Instructions for the task:
Reproduce all records verbatim.

Exercise input:
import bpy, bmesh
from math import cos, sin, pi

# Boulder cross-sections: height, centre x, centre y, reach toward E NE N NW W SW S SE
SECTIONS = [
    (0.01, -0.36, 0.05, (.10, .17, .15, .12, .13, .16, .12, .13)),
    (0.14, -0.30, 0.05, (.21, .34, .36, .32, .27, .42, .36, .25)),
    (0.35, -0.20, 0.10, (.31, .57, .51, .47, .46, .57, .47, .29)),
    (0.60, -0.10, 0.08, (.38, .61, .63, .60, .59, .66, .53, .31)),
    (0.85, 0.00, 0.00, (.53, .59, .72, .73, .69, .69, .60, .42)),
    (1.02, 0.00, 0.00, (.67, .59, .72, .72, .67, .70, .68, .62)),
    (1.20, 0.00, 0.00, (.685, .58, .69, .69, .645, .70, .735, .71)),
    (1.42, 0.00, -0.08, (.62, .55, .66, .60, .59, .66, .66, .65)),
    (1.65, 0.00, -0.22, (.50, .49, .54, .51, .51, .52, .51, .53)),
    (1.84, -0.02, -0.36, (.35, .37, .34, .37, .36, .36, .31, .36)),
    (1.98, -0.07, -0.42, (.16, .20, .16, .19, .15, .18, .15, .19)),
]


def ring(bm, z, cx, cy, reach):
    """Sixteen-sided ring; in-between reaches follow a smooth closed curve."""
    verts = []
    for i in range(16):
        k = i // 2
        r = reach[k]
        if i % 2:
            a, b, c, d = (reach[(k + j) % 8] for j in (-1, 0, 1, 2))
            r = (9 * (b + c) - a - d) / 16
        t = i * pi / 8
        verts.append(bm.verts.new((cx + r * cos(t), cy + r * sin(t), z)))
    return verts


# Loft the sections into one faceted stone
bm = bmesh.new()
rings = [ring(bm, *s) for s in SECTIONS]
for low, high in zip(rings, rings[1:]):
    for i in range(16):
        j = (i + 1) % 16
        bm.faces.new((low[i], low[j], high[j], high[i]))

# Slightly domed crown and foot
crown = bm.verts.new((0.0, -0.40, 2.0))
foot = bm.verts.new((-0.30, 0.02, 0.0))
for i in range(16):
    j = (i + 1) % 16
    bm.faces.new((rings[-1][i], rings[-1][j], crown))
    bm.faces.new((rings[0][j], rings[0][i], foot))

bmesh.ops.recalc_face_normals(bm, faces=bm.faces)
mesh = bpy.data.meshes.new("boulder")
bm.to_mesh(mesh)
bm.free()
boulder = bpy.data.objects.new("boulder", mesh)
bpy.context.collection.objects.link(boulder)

Response area:
import bpy, bmesh
from math import cos, sin, pi

# Boulder cross-sections: height, centre x, centre y, reach toward E NE N NW W SW S SE
SECTIONS = [
    (0.01, -0.36, 0.05, (.10, .17, .15, .12, .13, .16, .12, .13)),
    (0.14, -0.30, 0.05, (.21, .34, .36, .32, .27, .42, .36, .25)),
    (0.35, -0.20, 0.10, (.31, .57, .51, .47, .46, .57, .47, .29)),
    (0.60, -0.10, 0.08, (.38, .61, .63, .60, .59, .66, .53, .31)),
    (0.85, 0.00, 0.00, (.53, .59, .72, .73, .69, .69, .60, .42)),
    (1.02, 0.00, 0.00, (.67, .59, .72, .72, .67, .70, .68, .62)),
    (1.20, 0.00, 0.00, (.685, .58, .69, .69, .645, .70, .735, .71)),
    (1.42, 0.00, -0.08, (.62, .55, .66, .60, .59, .66, .66, .65)),
    (1.65, 0.00, -0.22, (.50, .49, .54, .51, .51, .52, .51, .53)),
    (1.84, -0.02, -0.36, (.35, .37, .34, .37, .36, .36, .31, .36)),
    (1.98, -0.07, -0.42, (.16, .20, .16, .19, .15, .18, .15, .19)),
]


def ring(bm, z, cx, cy, reach):
    """Sixteen-sided ring; in-between reaches follow a smooth closed curve."""
    verts = []
    for i in range(16):
        k = i // 2
        r = reach[k]
        if i % 2:
            a, b, c, d = (reach[(k + j) % 8] for j in (-1, 0, 1, 2))
            r = (9 * (b + c) - a - d) / 16
        t = i * pi / 8
        verts.append(bm.verts.new((cx + r * cos(t), cy + r * sin(t), z)))
    return verts


# Loft the sections into one faceted stone
bm = bmesh.new()
rings = [ring(bm, *s) for s in SECTIONS]
for low, high in zip(rings, rings[1:]):
    for i in range(16):
        j = (i + 1) % 16
        bm.faces.new((low[i], low[j], high[j], high[i]))

# Slightly domed crown and foot
crown = bm.verts.new((0.0, -0.40, 2.0))
foot = bm.verts.new((-0.30, 0.02, 0.0))
for i in range(16):
    j = (i + 1) % 16
    bm.faces.new((rings[-1][i], rings[-1][j], crown))
    bm.faces.new((rings[0][j], rings[0][i], foot))

bmesh.ops.recalc_face_normals(bm, faces=bm.faces)
mesh = bpy.data.meshes.new("boulder")
bm.to_mesh(mesh)
bm.free()
boulder = bpy.data.objects.new("boulder", mesh)
bpy.context.collection.objects.link(boulder)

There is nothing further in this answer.